House Finches are a very common sight year-round in our area. They occur in every county in Colorado and they breed in all but 3 high mountain counties. Originally, House Finches resided only in Mexico and southwestern U.S. But they were illegally sold as caged birds in the east in the early 1900s. In the 1940s, the Migratory Bird Treaty Act made it illegal to capture or sell most wild birds. With increasing enforcement of this law, some pet shop owners on Long Island, NY, allegedly just released their inventory of House Finches. The House Finches found that they rather enjoyed the Atlantic seaboard. And the rest, as they began to spread westward across the continent, is avian history.
Female and juvenile House Finches are rather drab brown with streaked breasts and bellies. But a male House Finch typically has a red forehead and a red stripe over his eyes, as well as red on the breast and the rump contrasting with rather drab, streaky brown elsewhere. However, you might occasionally see a male that has yellow or orange feathers where most males would show red feathers. This color variation primarily reflects a diet that is low in carotenoid pigments—yellow, orange, or red fruits and vegetables. Females seem to prefer the reddest male available, perhaps reflecting the odds that that fellow will be able to provide lots of appropriate food for her and the kids.

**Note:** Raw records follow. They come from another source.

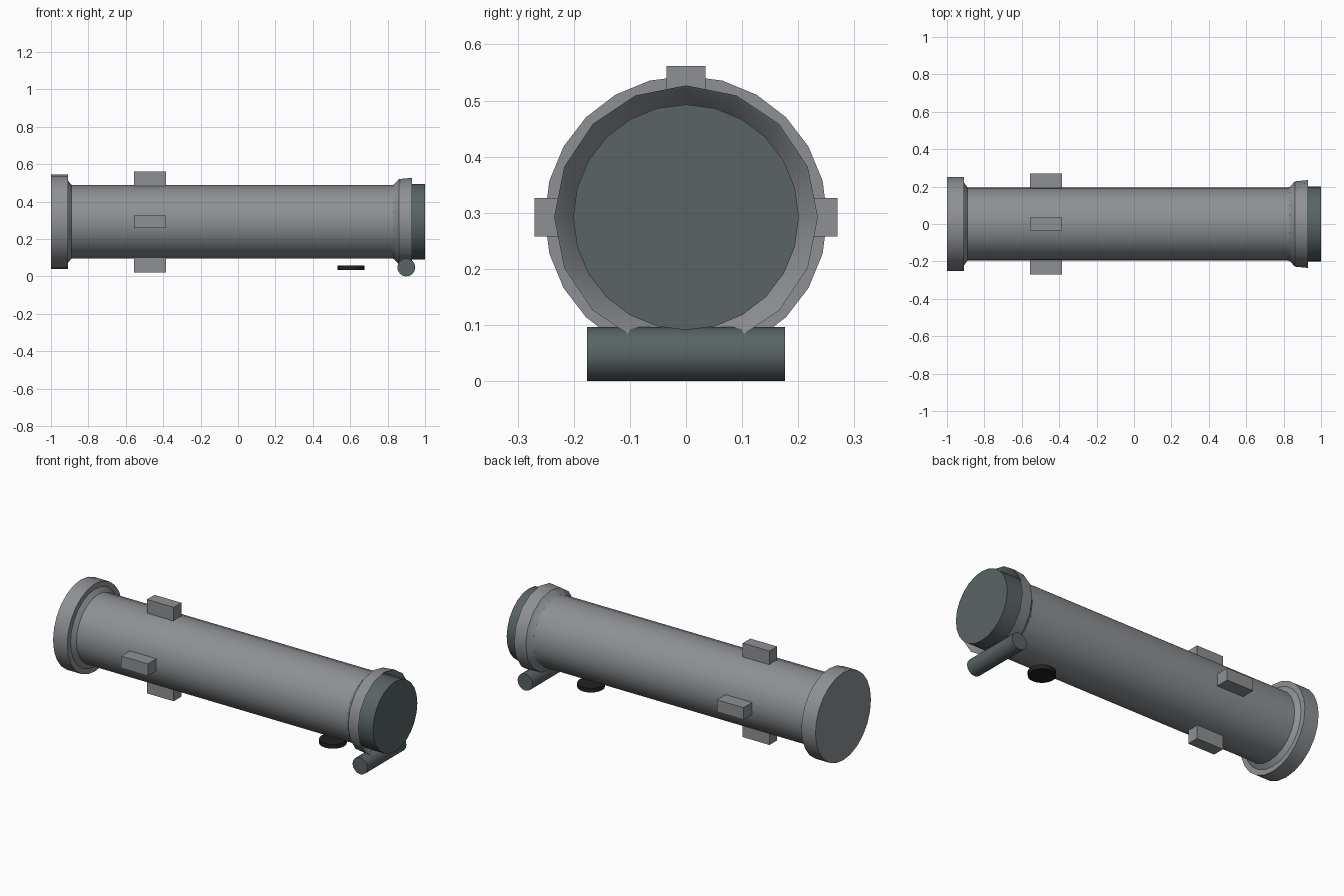
import bpy, bmesh, math
from mathutils import Matrix, Vector

default = bpy.data.objects.get("Cube")
if default:
    bpy.data.objects.remove(default, do_unlink=True)

AXIS_Z = 0.292


def material(name, color):
    mat = bpy.data.materials.new(name)
    mat.use_nodes = True
    mat.diffuse_color = (*color, 1)
    bsdf = next(n for n in mat.node_tree.nodes if n.type == 'BSDF_PRINCIPLED')
    bsdf.inputs["Base Color"].default_value = (*color, 1)
    bsdf.inputs["Roughness"].default_value = 0.6
    return mat


grey = material("barrel grey", (0.27, 0.28, 0.295))
slate = material("dark slate", (0.1, 0.125, 0.13))
black = material("rubber black", (0.016, 0.014, 0.017))


def finish(name, bm, mat, smooth=True):
    mesh = bpy.data.meshes.new(name)
    bm.normal_update()
    bm.to_mesh(mesh)
    bm.free()
    mesh.materials.append(mat)
    obj = bpy.data.objects.new(name, mesh)
    bpy.context.collection.objects.link(obj)
    if smooth:
        bpy.ops.object.select_all(action='DESELECT')
        obj.select_set(True)
        bpy.context.view_layer.objects.active = obj
        bpy.ops.object.shade_smooth_by_angle(angle=math.radians(35))
    return obj


def lathe(name, profile, sides, mat):
    """Revolve (x, radius) points around the barrel axis; first and last rings are capped."""
    bm = bmesh.new()
    rings = []
    for x, r in profile:
        angles = [math.tau * i / sides for i in range(sides)]
        rings.append([bm.verts.new((x, r * math.sin(a), AXIS_Z + r * math.cos(a)))
                      for a in angles])
    for a, b in zip(rings, rings[1:]):
        for i in range(sides):
            j = (i + 1) % sides
            bm.faces.new((a[i], a[j], b[j], b[i]))
    bm.faces.new(rings[0])
    bm.faces.new(rings[-1])
    bmesh.ops.recalc_face_normals(bm, faces=bm.faces)
    return finish(name, bm, mat)


def cylinder(name, center, radius, depth, sides, rotation, mat):
    bm = bmesh.new()
    bmesh.ops.create_cone(bm, cap_ends=True, segments=sides, radius1=radius,
                          radius2=radius, depth=depth,
                          matrix=Matrix.Translation(center) @ rotation)
    return finish(name, bm, mat)


# Barrel with the rear flange and its fillet
lathe("barrel", [(-1, 0.252), (-0.91, 0.252), (-0.91, 0.222), (-0.89, 0.196),
                 (0.88, 0.196)], 24, grey)

# Flared open collar at the other end
lathe("muzzle_collar", [(0.82, 0.194), (0.835, 0.2), (0.86, 0.228), (0.93, 0.235),
                        (0.925, 0.23), (0.87, 0.195)], 16, grey)

# Dark plug set in the collar
lathe("end_plug", [(0.86, 0.201), (1, 0.201)], 24, slate)

# Four lugs spaced around the barrel
for i, side in enumerate(("top", "left", "bottom", "right")):
    turn = Matrix.Rotation(i * math.pi / 2, 4, 'X')
    place = Matrix.Translation((-0.47, 0, AXIS_Z)) @ turn @ Matrix.Translation((0, 0, 0.225))
    bm = bmesh.new()
    bmesh.ops.create_cube(bm, size=1,
                          matrix=place @ Matrix.Diagonal((0.17, 0.069, 0.09, 1)))
    finish("lug_" + ("top", "front", "bottom", "back")[i], bm, grey, smooth=False)

# Cross roller and small disc beneath the barrel
cylinder("cross_roller", Vector((0.9, 0, 0.048)), 0.048, 0.352, 16,
         Matrix.Rotation(math.pi / 2, 4, 'X'), slate)
cylinder("under_disc", Vector((0.604, 0, 0.046)), 0.072, 0.024, 20,
         Matrix.Identity(4), black)
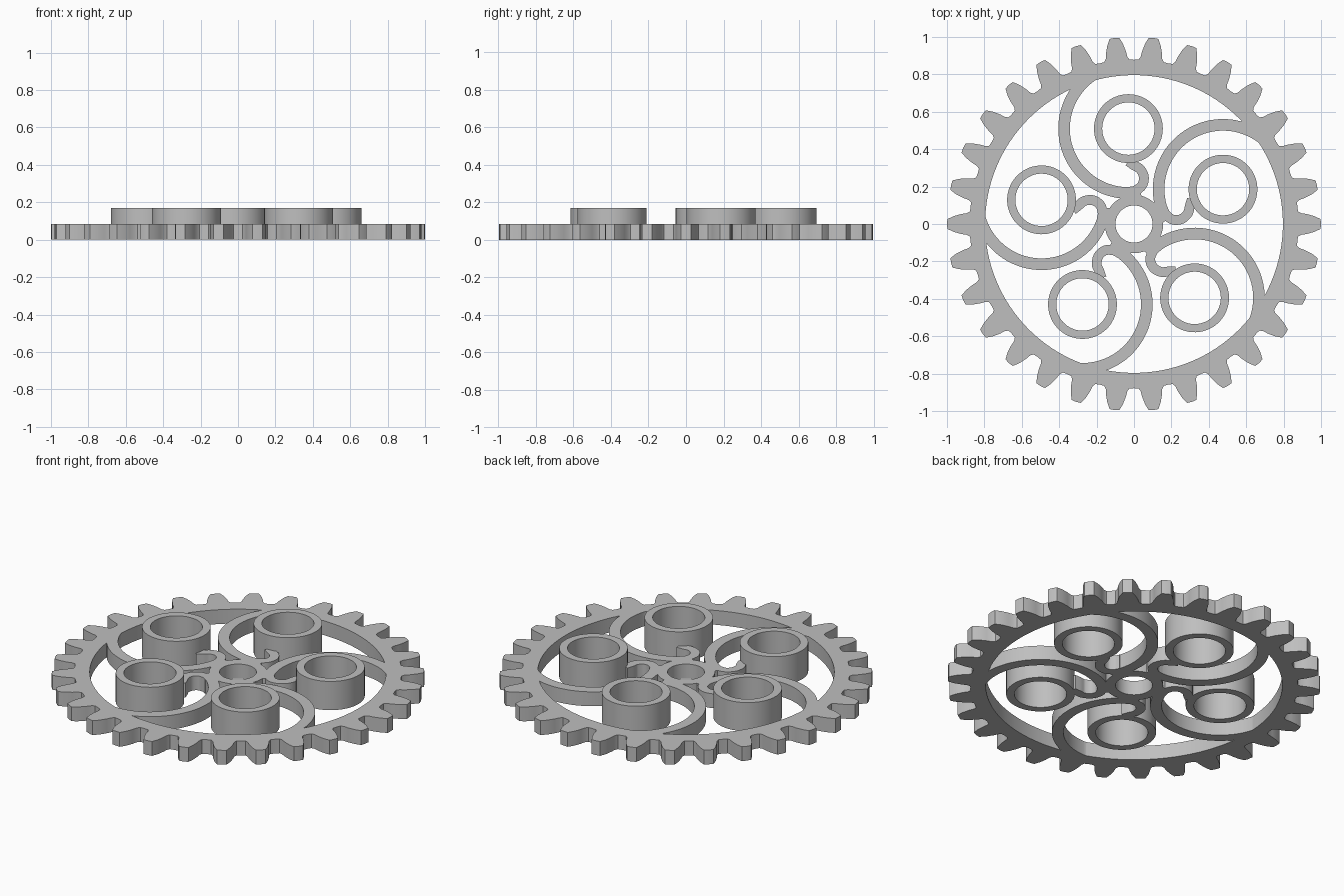
import bpy, bmesh, math
from mathutils import Matrix, Vector

cube = bpy.data.objects.get("Cube")
if cube:
    bpy.data.objects.remove(cube, do_unlink=True)

PLATE, BOSS_TOP = 0.085, 0.17
TEETH, ARMS = 30, 5
BOSS = Vector((-0.03, 0.51))

steel = bpy.data.materials.new("light_grey")
steel.use_nodes = True
steel.diffuse_color = (0.52, 0.52, 0.52, 1)
steel.node_tree.nodes["Principled BSDF"].inputs["Base Color"].default_value = (0.52, 0.52, 0.52, 1)


def polar(r, deg, centre=(0, 0)):
    a = math.radians(deg)
    return Vector((centre[0] + r * math.cos(a), centre[1] + r * math.sin(a)))


def strip(name, outer, inner, height, closed=True, turn=0):
    """Solid band between two matching outlines."""
    bm = bmesh.new()
    rows = [[bm.verts.new((p.x, p.y, z)) for p in line]
            for line, z in ((outer, 0), (outer, height), (inner, height), (inner, 0))]
    n = len(outer)
    for i in range(n if closed else n - 1):
        j = (i + 1) % n
        for k in range(4):
            a, b = rows[k], rows[(k + 1) % 4]
            bm.faces.new((a[i], a[j], b[j], b[i]))
    if not closed:
        bm.faces.new([r[0] for r in rows])
        bm.faces.new([r[-1] for r in rows])
    bmesh.ops.recalc_face_normals(bm, faces=bm.faces)
    bm.transform(Matrix.Rotation(math.radians(turn), 4, 'Z'))
    mesh = bpy.data.meshes.new(name)
    bm.to_mesh(mesh)
    bm.free()
    mesh.materials.append(steel)
    obj = bpy.data.objects.new(name, mesh)
    bpy.context.collection.objects.link(obj)
    return obj


def arc(r, start, end, count, centre=(0, 0)):
    return [polar(r, start + (end - start) * i / count, centre) for i in range(count + 1)]


def tube(name, r_out, r_in, height, centre=(0, 0), turn=0, sides=64):
    return strip(name, arc(r_out, 0, 360, sides, centre)[:-1],
                 arc(r_in, 0, 360, sides, centre)[:-1], height, True, turn)


def smooth_path(pts, steps=6):
    """Catmull-Rom samples through the given points."""
    p = [2 * pts[0] - pts[1]] + pts + [2 * pts[-1] - pts[-2]]
    out = []
    for i in range(1, len(p) - 2):
        a, b, c, d = p[i - 1:i + 3]
        for s in range(steps):
            t = s / steps
            out.append(0.5 * (2 * b + (c - a) * t + (2 * a - 5 * b + 4 * c - d) * t * t
                              + (3 * b - a - 3 * c + d) * t ** 3))
    return out + [pts[-1]]


def offset(path, d):
    out = []
    for i, p in enumerate(path):
        t = (path[min(i + 1, len(path) - 1)] - path[max(i - 1, 0)]).normalized()
        out.append(p + Vector((-t.y, t.x)) * d)
    return out


# Toothed rim
flank = [(-4.4, 0.88), (-3.7, 0.895), (-3.3, 0.925), (-2.5, 0.965), (-1.5, 0.998)]
tooth = flank + [(0, 1.0)] + [(-a, r) for a, r in reversed(flank)] + [(6, 0.878)]
outline = [(k * 360 / TEETH + a, r) for k in range(TEETH) for a, r in tooth]
plate = strip("gear_plate", [polar(r, a) for a, r in outline],
              [polar(0.796, a) for a, r in outline], PLATE)

# Hub, curved spokes and hooks, merged into the rim
parts = [tube("hub", 0.156, 0.099, PLATE)]
hook = smooth_path([Vector(p) for p in ((-0.03, 0.335), (0.0, 0.314), (0.034, 0.292), (0.053, 0.25),
                                        (0.042, 0.205), (0.005, 0.178), (-0.03, 0.172))])
for k in range(ARMS):
    turn = k * 360 / ARMS
    parts.append(strip("spoke", arc(0.375, 117, 281, 48, BOSS),
                       arc(0.313, 117, 281, 48, BOSS), PLATE, False, turn))
    parts.append(strip("hook", offset(hook, 0.026), offset(hook, -0.026), PLATE, False, turn))

bpy.context.view_layer.objects.active = plate
for part in parts:
    mod = plate.modifiers.new("merge", 'BOOLEAN')
    mod.operation, mod.solver, mod.object = 'UNION', 'EXACT', part
    bpy.ops.object.modifier_apply(modifier=mod.name)
    bpy.data.objects.remove(part, do_unlink=True)

# Raised round bosses
bosses = [tube(f"boss_{k + 1}", 0.184, 0.14, BOSS_TOP, BOSS, k * 360 / ARMS) for k in range(ARMS)]

# Smooth curved walls, keep sharp edges
bpy.context.view_layer.update()
bpy.ops.object.select_all(action='DESELECT')
for obj in [plate] + bosses:
    obj.select_set(True)
bpy.ops.object.shade_smooth_by_angle(angle=math.radians(25))
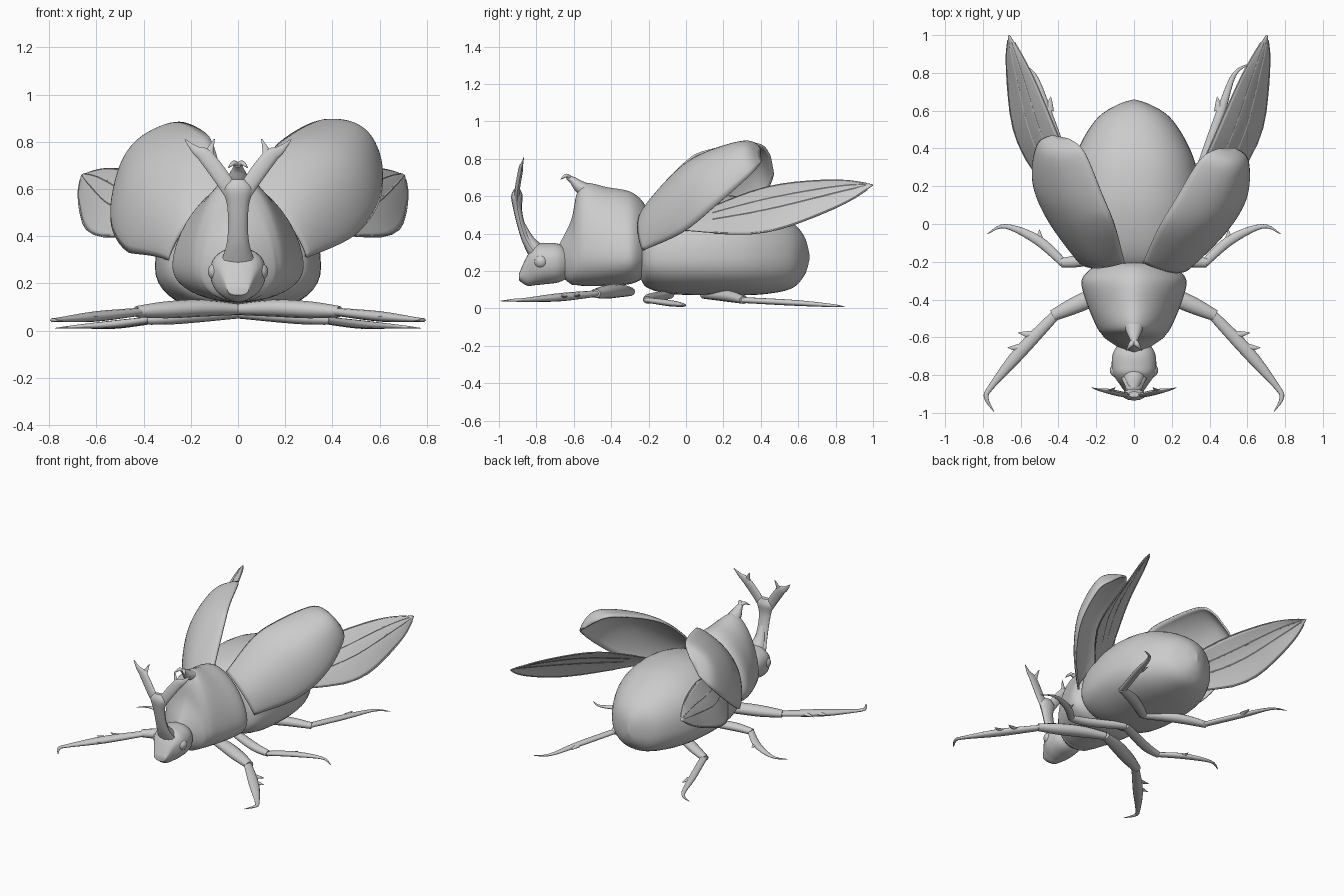
import bpy, bmesh, math
from mathutils import Vector, Matrix

if "Cube" in bpy.data.objects:
    bpy.data.objects.remove(bpy.data.objects["Cube"])


def spline(rows, n):
    """Catmull-Rom interpolation of equal-length number rows."""
    out, last = [], len(rows) - 1
    for i in range(last):
        p0, p1, p2, p3 = (rows[max(0, min(last, k))] for k in (i - 1, i, i + 1, i + 2))
        for j in range(n):
            t = j / n
            out.append([0.5 * (2 * b + (c - a) * t + (2 * a - 5 * b + 4 * c - d) * t * t
                               + (3 * b - a - 3 * c + d) * t ** 3)
                        for a, b, c, d in zip(p0, p1, p2, p3)])
    return out + [list(rows[-1])]


def loft(name, rings, closed=True, thick=0):
    bm = bmesh.new()
    vs = [[bm.verts.new(p) for p in r] for r in rings]
    n = len(vs[0])
    for a, b in zip(vs, vs[1:]):
        for i in range(n if closed else n - 1):
            k = (i + 1) % n
            bm.faces.new((a[i], a[k], b[k], b[i]))
    if closed:
        bm.faces.new(vs[0])
        bm.faces.new(vs[-1])
    bmesh.ops.recalc_face_normals(bm, faces=bm.faces)
    me = bpy.data.meshes.new(name)
    bm.to_mesh(me)
    bm.free()
    ob = bpy.data.objects.new(name, me)
    bpy.context.collection.objects.link(ob)
    if thick:
        m = ob.modifiers.new("thickness", 'SOLIDIFY')
        m.thickness, m.offset = thick, 0
    bpy.ops.object.select_all(action='DESELECT')
    ob.select_set(True)
    bpy.context.view_layer.objects.active = ob
    bpy.ops.object.shade_smooth_by_angle(angle=math.radians(45))
    return ob


def body(name, sections, waist, peak=0.0, sides=40):
    """Sections: y, half width, bottom z, top z. Peak sharpens the back into a ridge."""
    rings = []
    for y, w, zb, zt in spline(sections, 6):
        zm = min(max(waist, zb + (zt - zb) * 0.3), zb + (zt - zb) * 0.7)
        ring = []
        for i in range(sides):
            a = 2 * math.pi * i / sides
            c, s = math.cos(a), math.sin(a)
            ex = 0.9 + (peak if s > 0 else 0)
            x = math.copysign(abs(c) ** ex, c) * max(w, 0.002)
            z = zm + ((zt - zm) * s ** ex if s > 0 else -(zm - zb) * (-s) ** ex)
            ring.append((x, y, z))
        rings.append(ring)
    return loft(name, rings)


def tube(name, rows, side=1, ref=(0, 0, 1), flat=0.8, n=5, sides=12):
    """Rows: x, y, z, radius. The radius along ref is scaled by flat."""
    rows = spline([(r[0] * side, *r[1:]) for r in rows], n)
    pts = [Vector(r[:3]) for r in rows]
    rings = []
    for i, p in enumerate(pts):
        t = (pts[min(i + 1, len(pts) - 1)] - pts[max(i - 1, 0)]).normalized()
        a = Vector(ref) - t * t.dot(Vector(ref))
        a.normalize()
        b = t.cross(a)
        r = max(rows[i][3], 0.001)
        rings.append([p + a * r * flat * math.cos(2 * math.pi * k / sides)
                      + b * r * math.sin(2 * math.pi * k / sides) for k in range(sides)])
    return loft(name, rings)


def sheet(inner, outer, bulge, power, n):
    """Curved sheet between two edge paths, pushed outwards in the middle."""
    a, b = spline(inner, 8), spline(outer, 8)
    mid, last = len(a) // 2, len(a) - 1
    nor = (Vector(b[mid]) - Vector(a[mid])).cross(Vector(a[-1]) - Vector(a[0])).normalized()
    rings = []
    for i, (p, q) in enumerate(zip(a, b)):
        h = bulge * max(0, math.sin(math.pi * (0.1 + 0.9 * i / last))) ** 0.6
        rings.append([Vector(p).lerp(Vector(q), k / n)
                      + nor * h * max(0, math.sin(math.pi * k / n)) ** power for k in range(n + 1)])
    return rings


# abdomen
body("abdomen", [(-.245, .12, .2, .4), (-.22, .27, .12, .5), (-.1, .33, .08, .57),
                 (.1, .352, .07, .61), (.3, .33, .07, .595), (.45, .27, .08, .54),
                 (.57, .185, .11, .46), (.635, .08, .18, .38), (.66, 0, .26, .29)], .27)

# thorax with a concave front, rising to a short forked horn
body("thorax", [(-.2, .17, .19, .5), (-.23, .22, .16, .57), (-.3, .278, .13, .625),
                (-.42, .25, .12, .648), (-.54, .2, .12, .67), (-.585, .17, .125, .61),
                (-.615, .14, .13, .47), (-.69, .025, .19, .32)], .265, .3)
tube("thorax_horn", [(0, -.48, .6, .06), (0, -.56, .645, .045), (0, -.605, .685, .025),
                     (0, -.635, .703, .016)])
for s in (1, -1):
    tube("thorax_horn_tip", [(0, -.62, .695, .016), (.018, -.64, .71, .013), (.04, -.67, .69, .002)], s)

# head and eyes
body("head", [(-.62, .07, .17, .31), (-.68, .11, .14, .345), (-.75, .118, .13, .35),
              (-.8, .108, .125, .34), (-.85, .075, .122, .28), (-.893, .045, .15, .185)], .25)
for s in (1, -1):
    bpy.ops.mesh.primitive_uv_sphere_add(segments=20, ring_count=12, radius=.038,
                                         location=(s * .09, -.775, .25))
    bpy.context.object.name = "eye"
    bpy.ops.object.shade_smooth()

# long head horn, forked twice
Y = (0, 1, 0)
tube("head_horn", [(0, -.79, .27, .08), (0, -.85, .36, .05), (0, -.88, .44, .042),
                   (0, -.9, .53, .046), (0, -.904, .6, .062), (0, -.902, .64, .03)], ref=Y, flat=.5)
tube("head_horn_root", [(0, -.78, .28, .07), (0, -.84, .36, .042), (0, -.88, .46, .018)], ref=Y)
for s in (1, -1):
    tube("horn_branch", [(.015, -.904, .56, .03), (.06, -.902, .635, .034), (.135, -.885, .735, .032),
                         (.18, -.878, .765, .018), (.225, -.866, .81, .002)], s, Y, .4)
    tube("horn_inner_tine", [(.12, -.89, .71, .024), (.122, -.882, .75, .018),
                             (.1, -.866, .812, .002)], s, Y, .4)

# raised wing cases; the left one is mirrored, swung closer to the body and rolled outwards
case = sheet([(.05, -.2, .54), (.13, -.02, .735), (.22, .13, .825), (.35, .34, .885), (.44, .395, .85)],
             [(.29, -.23, .31), (.49, -.02, .405), (.595, .16, .55), (.6, .34, .71), (.53, .4, .78)],
             .125, .75, 24)
loft("right_wing_case", case, closed=False, thick=.012)
hinge = Vector((.05, -.2, .53))
swing = Matrix.Rotation(math.radians(9), 3, 'Z')
left = [[hinge + swing @ (p - hinge) for p in r] for r in case]
loft("left_wing_case", [[(-p.x, p.y, p.z - .01 - .35 * (p.x - .27) * min(1, max(0, (p.y + .25) / .3)))
                         for p in r] for r in left], closed=False, thick=.012)

# spread hind wings with veins
wing = sheet([(.2, -.05, .46), (.4, .4, .64), (.57, .78, .685), (.695, .995, .662)],
             [(.3, -.05, .42), (.64, .4, .405), (.715, .8, .54), (.705, 1, .658)], .02, 1, 16)
for k, name in ((1, "right"), (-.94, "left")):
    grid = [[(p.x * k, p.y, p.z) for p in r] for r in wing]
    loft(name + "_hind_wing", grid, closed=False, thick=.006)
    for col in (0, 5, 9, 16):
        tube(name + "_wing_vein", [(*r[col], .006) for r in grid[4:23:3]], n=2, sides=6)


# legs: thigh, then shin running into a hooked foot, plus spines
def legs(name, thigh, shin, spines):
    for s in (1, -1):
        tube(name + "_thigh", thigh, s)
        tube(name + "_shin_and_foot", shin, s, flat=.65)
        for x, y, z, dx, dy in spines:
            tube(name + "_leg_spine", [(x, y, z, .026), (x + dx / 2, y + dy / 2, z, .015),
                                       (x + dx, y + dy, z, .001)], s, flat=.5, n=3, sides=8)


legs("front", [(0, -.3, .09, .03), (.15, -.36, .095, .045), (.3, -.425, .088, .045), (.43, -.485, .08, .03)],
     [(.41, -.475, .08, .026), (.6, -.675, .06, .034), (.755, -.86, .046, .016), (.782, -.92, .044, .012),
      (.742, -.992, .04, .002)],
     [(.53, -.59, .07, .085, .015), (.59, -.655, .065, .08, 0), (.59, -.67, .06, .02, -.065)])
legs("middle", [(0, -.09, .075, .03), (.25, -.185, .055, .034), (.385, -.205, .045, .025)],
     [(.37, -.21, .045, .022), (.51, -.085, .028, .026), (.68, -.012, .017, .012), (.775, -.052, .01, .002)],
     [(.5, -.1, .028, 0, .07)])
legs("hind", [(0, .1, .075, .03), (.2, .23, .065, .038), (.37, .31, .045, .026)],
     [(.355, .3, .045, .024), (.455, .58, .03, .024), (.53, .79, .015, .012), (.62, .85, .008, .002)],
     [(.45, .6, .03, -.01, .075)])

In the winter, you might see both House Finches and their cousins, Cassin’s Finches. Cassin’s Finches are a bit larger and bulkier-looking than House Finches. As mentioned in last month’s newsletter, a male Cassin’s has a bright red cap that he often raises in a crest. Both sexes have finer brown streaks on their chests and bellies than House Finches do; and the whiter background under these streaks sets up a more dramatic contrast than does the duller background and wider streaks of the House Finches.
A House Finch’s diet is more than 95% vegetable matter—buds, grain, seeds, and fruit. Their main source of animal matter is probably whatever insects they eat while they’re gobbling up plant parts. Parents initially feed their young through regurgitation of whatever is in their crops (an enlarged portion of their throats where they store seeds). As a result, even their babies receive a vegetarian diet—a rare occurrence among songbirds, since most seed- and fruit-eating adults feed protein-rich insects to their fast-growing youngsters. The female lays a clutch of 2 – 6 eggs, which hatch in 13 – 14 days. Nestlings typically leave the nest 13 – 16 days after hatching and follow their parents, begging noisily, for another 2 weeks. Early in the breeding season, the male will continue to feed the fledglings while the female starts a 2nd brood; late in the season, both parents feed the noisy little beggars.
The House Finch’s common name refers to its frequent occurrence around houses and other human-built structures; as with last month’s Cassin’s Finch, the term “finch” derives from the Anglo-Saxon finc, which was their word for these birds. Based on recent DNA analyses, the scientific name of the House Finch has now been changed to Haemorhous mexicanus. The genus name (Haemorhous) refers to the red rump patch in Greek—“haem” for “blood” and “orrhos” for “rump.” The species name, mexicanus, reflects the bird’s original range. House Finches used to be classified in the genus Carpodacus, which I always liked. Carpodacus means “fruit biter,” from the Greek words “karpos” (fruit) and “dakos” (biter). Despite the genus name change, that characteristic still fits. Fruit is definitely a staple, especially during breeding season for feeding the growing “fruit biters.”
You can learn more about the House Finch here.